* _Task statement_
Reproduce exactly the line containing "z = FIRST + i * step" and every line after it, through the last line of the records below; add nothing.

* _Material shown_
------------------------------------------------------------------------

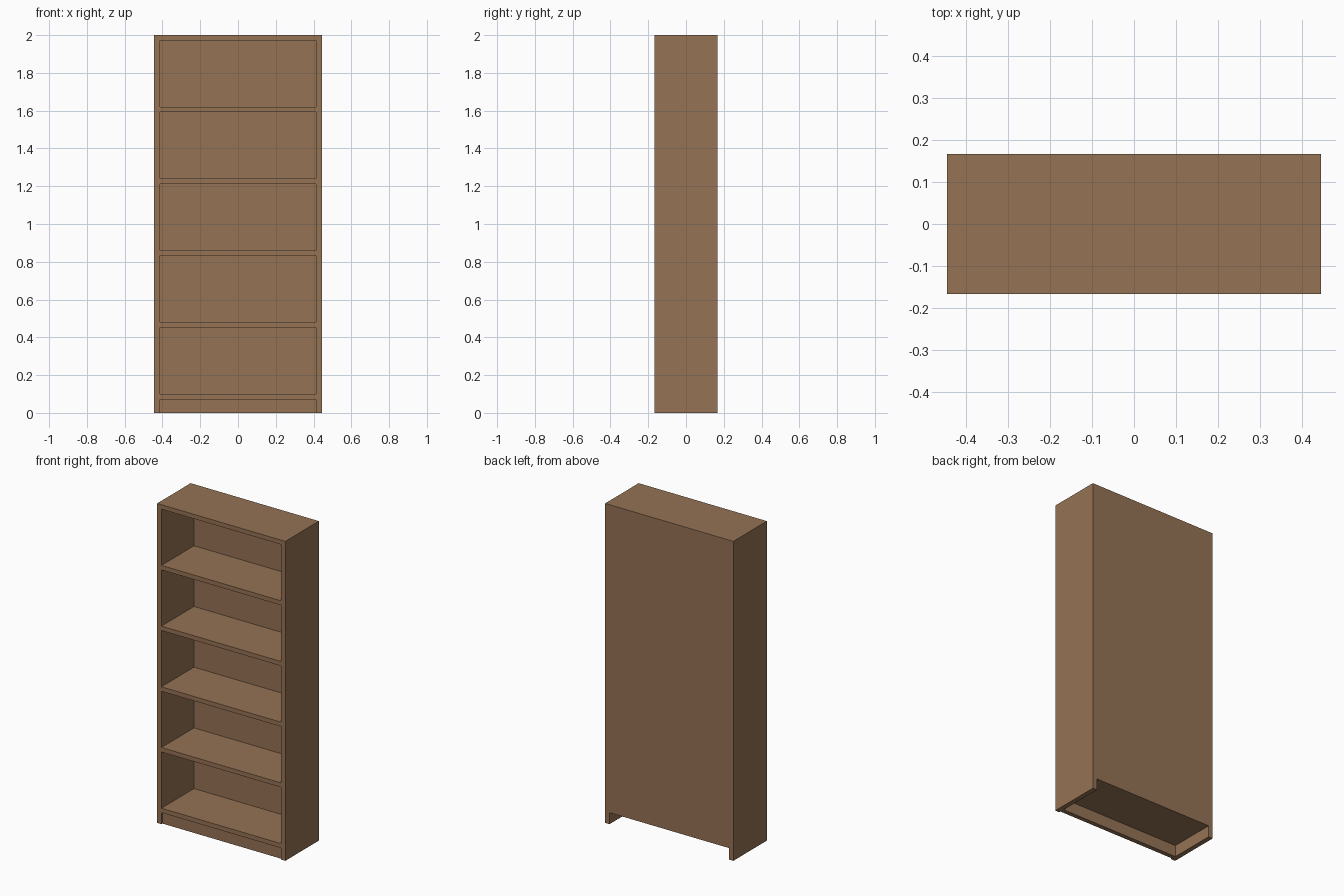
import bpy

if "Cube" in bpy.data.objects:
    bpy.data.objects.remove(bpy.data.objects["Cube"])

W, D, H = 0.888, 0.332, 2.0      # overall size
SIDE, BOARD, BACK = 0.03, 0.028, 0.01
FIRST, GAPS = 0.10, 5            # top of lowest shelf, number of compartments

wood = bpy.data.materials.new("wood")
wood.diffuse_color = (0.30, 0.17, 0.09, 1)
wood.use_nodes = True
wood.node_tree.nodes["Principled BSDF"].inputs["Base Color"].default_value = wood.diffuse_color


def board(name, x, y, z):
    """Box from (min, max) pairs on each axis."""
    bpy.ops.mesh.primitive_cube_add(size=1, location=[sum(p) / 2 for p in (x, y, z)])
    ob = bpy.context.object
    ob.name = name
    ob.scale = [p[1] - p[0] for p in (x, y, z)]
    bpy.ops.object.transform_apply(location=False, rotation=False, scale=True)
    ob.data.materials.append(wood)
    return ob


front, rear = -D / 2, D / 2
inner = (-W / 2 + SIDE, W / 2 - SIDE)

# full-height sides
board("left_side", (-W / 2, inner[0]), (front, rear), (0, H))
board("right_side", (inner[1], W / 2), (front, rear), (0, H))

# top board, full depth between the sides
board("top_board", inner, (front, rear), (H - BOARD, H))

# evenly spaced shelves in front of the back panel
step = (H - FIRST) / GAPS
for i in range(GAPS):
    z = FIRST + i * step
    board("bottom_shelf" if i == 0 else f"shelf_{i}",
          inner, (front, rear - BACK), (z - BOARD, z))

# thin back panel, open below the bottom shelf
board("back_panel", inner, (rear - BACK, rear), (FIRST - BOARD, H - BOARD))

# plinth under the bottom shelf, slightly recessed
board("plinth", inner, (front + 0.01, front + 0.01 + BOARD), (0, FIRST - BOARD))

------------------------------------------------------------------------

* _Answer to this task_
    z = FIRST + i * step
    board("bottom_shelf" if i == 0 else f"shelf_{i}",
          inner, (front, rear - BACK), (z - BOARD, z))

# thin back panel, open below the bottom shelf
board("back_panel", inner, (rear - BACK, rear), (FIRST - BOARD, H - BOARD))

# plinth under the bottom shelf, slightly recessed
board("plinth", inner, (front + 0.01, front + 0.01 + BOARD), (0, FIRST - BOARD))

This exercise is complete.